— What needs to be done —
Exclude all images and print the entries below exactly.

::::

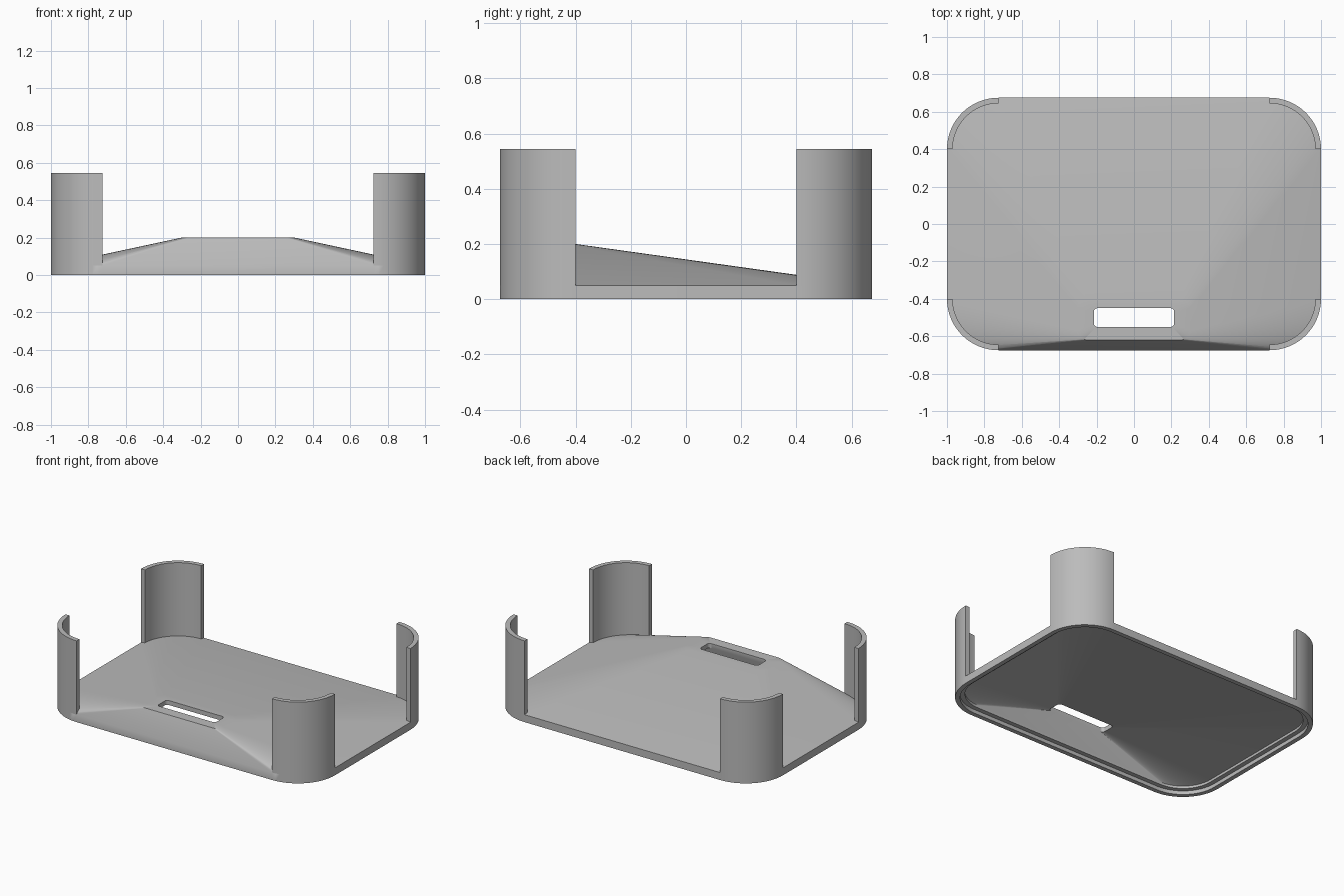
import bpy, bmesh, math

if "Cube" in bpy.data.objects:
    bpy.data.objects.remove(bpy.data.objects["Cube"])

HALF_X, HALF_Y, RADIUS = 1.0, 0.675, 0.275
RIM_Z, TOP_Z, POST_Z, WALL = 0.05, 0.2, 0.545, 0.03
SEGMENTS = 16

grey = bpy.data.materials.new("plain_grey")
grey.use_nodes = True
colour = (0.5, 0.5, 0.5, 1)
grey.diffuse_color = colour
grey.node_tree.nodes["Principled BSDF"].inputs["Base Color"].default_value = colour


def rounded_rect(hx, hy, r, z, cy=0.0):
    """Counter-clockwise outline; every outline has the same point count."""
    points = []
    for quarter, (sx, sy) in enumerate([(1, 1), (-1, 1), (-1, -1), (1, -1)]):
        for i in range(SEGMENTS + 1):
            a = math.pi / 2 * (quarter + i / SEGMENTS)
            points.append((sx * (hx - r) + r * math.cos(a),
                           cy + sy * (hy - r) + r * math.sin(a), z))
    return points


def inset_rim(d, z):
    return rounded_rect(HALF_X - d, HALF_Y - d, RADIUS - d, z)


def loft(name, outlines):
    """Join matching outlines into a closed, ring-shaped skin."""
    bm = bmesh.new()
    loops = [[bm.verts.new(p) for p in outline] for outline in outlines]
    for low, high in zip(loops, loops[1:] + loops[:1]):
        n = len(low)
        for i in range(n):
            j = (i + 1) % n
            bm.faces.new((low[i], low[j], high[j], high[i]))
    return finish(name, bm)


def finish(name, bm):
    bmesh.ops.recalc_face_normals(bm, faces=bm.faces)
    mesh = bpy.data.meshes.new(name)
    bm.to_mesh(mesh)
    bm.free()
    mesh.materials.append(grey)
    obj = bpy.data.objects.new(name, mesh)
    bpy.context.collection.objects.link(obj)
    bpy.ops.object.select_all(action="DESELECT")
    obj.select_set(True)
    bpy.context.view_layer.objects.active = obj
    bpy.ops.object.shade_smooth_by_angle(angle=math.radians(30))
    return obj


# Hollow sloping cover with a stepped underside and a slot through the top
loft("sloped_cover", [
    inset_rim(0, 0),
    inset_rim(0, RIM_Z),
    rounded_rect(0.3, 0.11, 0.05, TOP_Z, -0.51),
    rounded_rect(0.215, 0.05, 0.02, TOP_Z, -0.5),
    rounded_rect(0.215, 0.05, 0.02, TOP_Z - 0.03, -0.5),
    inset_rim(0.06, 0.042),
    inset_rim(0.06, 0.025),
    inset_rim(WALL, 0.025),
    inset_rim(WALL, 0),
])


# Curved corner posts standing on the rim
def corner_post(name, sx, sy):
    bm = bmesh.new()
    columns = []
    for i in range(SEGMENTS + 1):
        a = math.pi / 2 * i / SEGMENTS
        columns.append([bm.verts.new((
            sx * (HALF_X - RADIUS + r * math.cos(a)),
            sy * (HALF_Y - RADIUS + r * math.sin(a)), z))
            for r, z in ((RADIUS, RIM_Z), (RADIUS, POST_Z),
                         (RADIUS - WALL, POST_Z), (RADIUS - WALL, RIM_Z))])
    for a, b in zip(columns, columns[1:]):
        for k in range(4):
            m = (k + 1) % 4
            bm.faces.new((a[k], b[k], b[m], a[m]))
    bm.faces.new(columns[0])
    bm.faces.new(columns[-1])
    finish(name, bm)


for side, sx in (("left", 1), ("right", -1)):
    for end, sy in (("front", -1), ("back", 1)):
        corner_post(f"{end}_{side}_post", sx, sy)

::::

— Result —
import bpy, bmesh, math

if "Cube" in bpy.data.objects:
    bpy.data.objects.remove(bpy.data.objects["Cube"])

HALF_X, HALF_Y, RADIUS = 1.0, 0.675, 0.275
RIM_Z, TOP_Z, POST_Z, WALL = 0.05, 0.2, 0.545, 0.03
SEGMENTS = 16

grey = bpy.data.materials.new("plain_grey")
grey.use_nodes = True
colour = (0.5, 0.5, 0.5, 1)
grey.diffuse_color = colour
grey.node_tree.nodes["Principled BSDF"].inputs["Base Color"].default_value = colour


def rounded_rect(hx, hy, r, z, cy=0.0):
    """Counter-clockwise outline; every outline has the same point count."""
    points = []
    for quarter, (sx, sy) in enumerate([(1, 1), (-1, 1), (-1, -1), (1, -1)]):
        for i in range(SEGMENTS + 1):
            a = math.pi / 2 * (quarter + i / SEGMENTS)
            points.append((sx * (hx - r) + r * math.cos(a),
                           cy + sy * (hy - r) + r * math.sin(a), z))
    return points


def inset_rim(d, z):
    return rounded_rect(HALF_X - d, HALF_Y - d, RADIUS - d, z)


def loft(name, outlines):
    """Join matching outlines into a closed, ring-shaped skin."""
    bm = bmesh.new()
    loops = [[bm.verts.new(p) for p in outline] for outline in outlines]
    for low, high in zip(loops, loops[1:] + loops[:1]):
        n = len(low)
        for i in range(n):
            j = (i + 1) % n
            bm.faces.new((low[i], low[j], high[j], high[i]))
    return finish(name, bm)


def finish(name, bm):
    bmesh.ops.recalc_face_normals(bm, faces=bm.faces)
    mesh = bpy.data.meshes.new(name)
    bm.to_mesh(mesh)
    bm.free()
    mesh.materials.append(grey)
    obj = bpy.data.objects.new(name, mesh)
    bpy.context.collection.objects.link(obj)
    bpy.ops.object.select_all(action="DESELECT")
    obj.select_set(True)
    bpy.context.view_layer.objects.active = obj
    bpy.ops.object.shade_smooth_by_angle(angle=math.radians(30))
    return obj


# Hollow sloping cover with a stepped underside and a slot through the top
loft("sloped_cover", [
    inset_rim(0, 0),
    inset_rim(0, RIM_Z),
    rounded_rect(0.3, 0.11, 0.05, TOP_Z, -0.51),
    rounded_rect(0.215, 0.05, 0.02, TOP_Z, -0.5),
    rounded_rect(0.215, 0.05, 0.02, TOP_Z - 0.03, -0.5),
    inset_rim(0.06, 0.042),
    inset_rim(0.06, 0.025),
    inset_rim(WALL, 0.025),
    inset_rim(WALL, 0),
])


# Curved corner posts standing on the rim
def corner_post(name, sx, sy):
    bm = bmesh.new()
    columns = []
    for i in range(SEGMENTS + 1):
        a = math.pi / 2 * i / SEGMENTS
        columns.append([bm.verts.new((
            sx * (HALF_X - RADIUS + r * math.cos(a)),
            sy * (HALF_Y - RADIUS + r * math.sin(a)), z))
            for r, z in ((RADIUS, RIM_Z), (RADIUS, POST_Z),
                         (RADIUS - WALL, POST_Z), (RADIUS - WALL, RIM_Z))])
    for a, b in zip(columns, columns[1:]):
        for k in range(4):
            m = (k + 1) % 4
            bm.faces.new((a[k], b[k], b[m], a[m]))
    bm.faces.new(columns[0])
    bm.faces.new(columns[-1])
    finish(name, bm)


for side, sx in (("left", 1), ("right", -1)):
    for end, sy in (("front", -1), ("back", 1)):
        corner_post(f"{end}_{side}_post", sx, sy)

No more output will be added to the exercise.